NEW YORK — Stocks fell back from record levels on Wednesday as investors decided it was better to play it safe.
A day after the Standard & Poor’s 500 index climbed above 1,900 for the first time, investors turned their backs on stocks that would benefit more than others in a reviving economy. Consumer discretionary stocks, a group that includes luxury retailers and entertainment companies, dropped the most. Industrial and technology companies also fell, and riskier, small-company stocks resumed a sell-off after rebounding on Monday.
Instead, investors bought safe and steady stocks.

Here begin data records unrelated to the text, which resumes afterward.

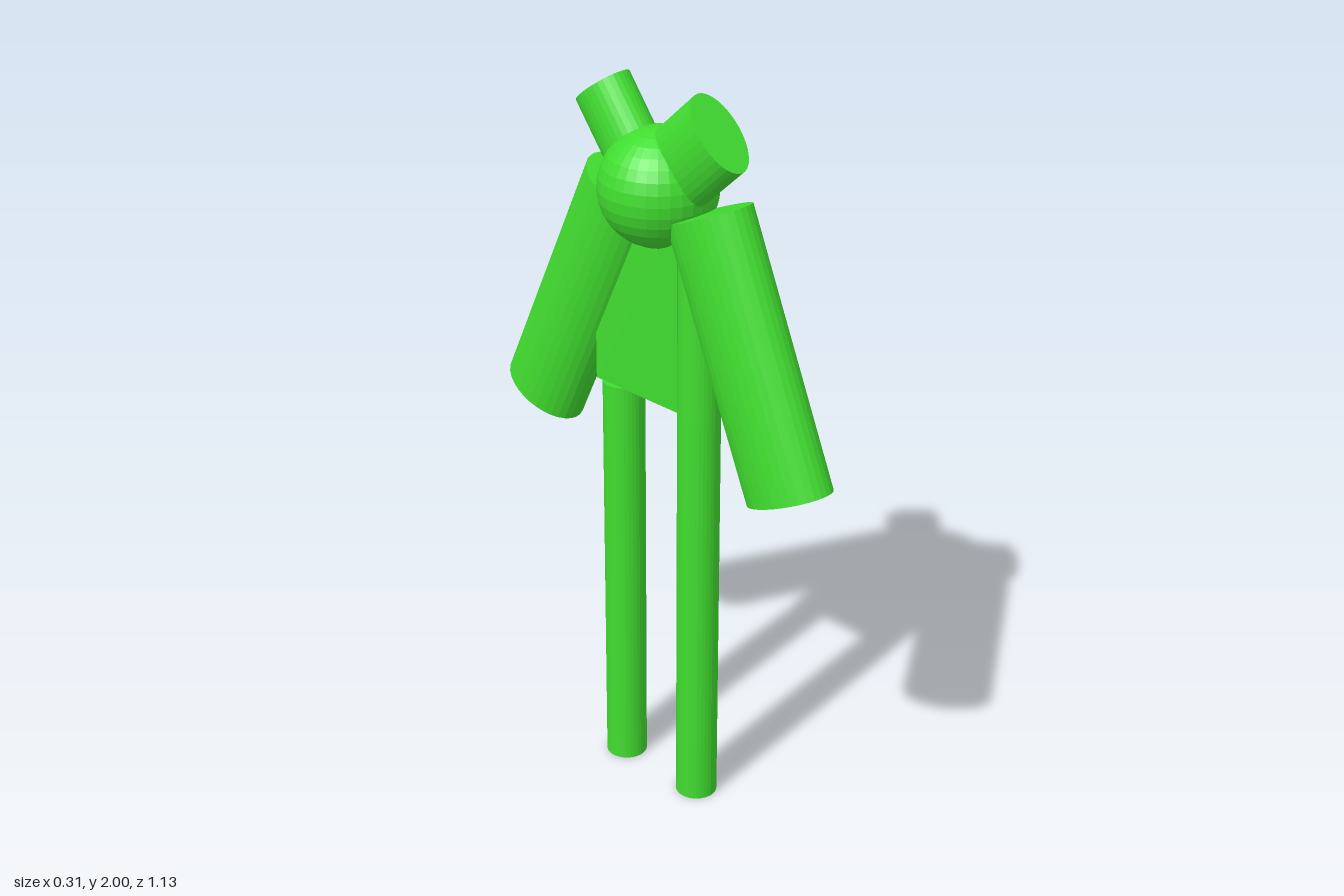
import * as THREE from 'three';

export function createModel() {
  const model = new THREE.Group();
  const green = new THREE.MeshStandardMaterial({ color: 0x41dd30, flatShading: true });
  green.name = 'leaf green';

  const add = (name, geometry, x, y, z) => {
    const mesh = new THREE.Mesh(geometry, green);
    mesh.name = name;
    mesh.position.set(x, y, z);
    model.add(mesh);
    return mesh;
  };

  // Elliptical cylinder in the x = 0 plane, between two [y, z] end centres
  const limb = (name, [y0, z0], [y1, z1], rx, rz) => {
    const dy = y0 - y1, dz = z0 - z1;
    const geometry = new THREE.CylinderGeometry(1, 1, Math.hypot(dy, dz), 32);
    geometry.scale(rx, 1, rz);
    add(name, geometry, 0, (y0 + y1) / 2, (z0 + z1) / 2).rotation.x = Math.atan2(dz, dy);
  };

  // Head and thin torso slab
  add('head', new THREE.SphereGeometry(0.154, 32, 16), 0, 1.729, -0.016);
  add('torso', new THREE.BoxGeometry(0.08, 0.544, 0.296), 0, 1.428, -0.058);

  // Legs; the front one runs up beside the torso
  limb('frontLeg', [1.62, 0.13], [0, 0.13], 0.056, 0.056);
  limb('backLeg', [1.157, -0.145], [0, -0.145], 0.056, 0.056);

  // Broad arms hanging outwards
  limb('frontArm', [1.706, 0.159], [1.032, 0.446], 0.086, 0.132);
  limb('backArm', [1.703, -0.13], [1.034, -0.448], 0.086, 0.126);

  // Ears sunk into the head
  limb('frontEar', [1.918, 0.191], [1.749, 0.007], 0.066, 0.11);
  limb('backEar', [1.942, -0.212], [1.745, -0.06], 0.066, 0.087);

  return model;
}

Utility and telecom stocks, which investors favor when the markets get choppy, rose the most in the S&P 500. U.S. government bonds also rallied, pushing the yield on the 10-year Treasury note to its lowest in more than six months, another sign that investors were favoring safer assets.
“There’s some internal self-correction and rotation going on beneath the surface,” said Jim Russell, a regional investment director at US Bank. Russell said stocks were getting closer to being fairly valued.
The Standard & Poor’s 500 index fell 8.92 points, or 0.5 percent, to 1,888.53. The Dow Jones industrial average dropped 101.47 points, or 0.6 percent, to 16,613. The Nasdaq composite fell 29.54 points, or 0.7 percent, to 4,100.63.
The Russell 2000 index, a gauge of small-company stocks, fell 18.02 points, or 1.6 percent, to 1,103.14. The index has slumped 9 percent since peaking March 4 as investors sold riskier stocks.
Bonds benefited from investor’s appetite for less risky assets.
The yield on the 10-year Treasury note, which falls when the price of the bond rises, dropped to the lowest it’s been since October. The yield declined to 2.54 percent from 2.61 percent late Tuesday.
“People are rotating out of equities and into bonds,” said Mark Pibl, U.S. fixed income strategists at Canaccord Genuity, a wealth manager, of Wednesday’s move in the bond market.
Bonds have surged this year because inflation remains low and investors have become concerned that the economy may not grow as quickly as previously anticipated. Barclays’ index of Treasury bonds maturing in 20 years or more has gained 10.6 percent, outperforming the 2.2 percent rise for the S&P 500 stock index.
In corporate news, Fossil, a maker of watches, jewelry and accessories, was the biggest decliner in the S&P 500.
Fossil fell $11.45, or 10.3 percent, to $100 after the company said late Tuesday that its first-quarter net income fell 8 percent, despite sales gains across all its business segments. The results beat market expectations, but the company gave a weak forecast.
Deere was another company to decline after reporting earnings.
The maker of farm equipment fell $1.91, or 2 percent, to $91.70 after the company reported a decline in second-quarter net income because of weaker demand for its products. The company also cut its full-year sales forecast.
Almost all of the companies in the S&P 500 have finished reporting their first-quarter earnings. Earnings rose 3.3 percent for the period, according to S&P Capital IQ. That compares with growth of almost 8 percent in the fourth quarter.
Stocks that moved substantially or traded heavily Wednesday on the New York Stock Exchange and the Nasdaq Stock Market:
Sears Holdings Corp., down $2.53 to $40.70
Following the spinoff of Lands’ End, the retailer says it is now considering the sale of its 51 percent stake in Sears Canada.
Sony Corp., down $1.14 to $16.50
The Japanese tech giant sank to a $1.3 billion quarterly loss and forecast more red ink as it struggles to execute a turnaround.
Macy’s Inc., down 1 cent to $57.83
The retailer stuck by its annual profit forecast despite a rough winter that slowed foot traffic.
Deere & Co., down $1.91 to $91.70
Economists believe income will be down this year for farmers and that is cutting into sales of the company’s tractors and other farm machinery.
Kate Spade & Co., up $2.95 to $37.60
The apparel retailer is putting up surging comparable-store sales numbers and it announced plans to open 80 locations this year.
Netflix Inc., up $4.74 to $351.88
A report shows that the video streamer accounted for 34 percent of data flowing to consumers during peak times in North America.
Plug Power Inc., down 27 cents to $3.82
Losses were cut in half during the first quarter, but the fuel-cell maker still fell short of most Wall Street projections.
Fossil Group Inc., down $11.45 to $100
A weak earnings forecast for the current quarter overshadowed a strong start to the year at the jewelry and accessories company.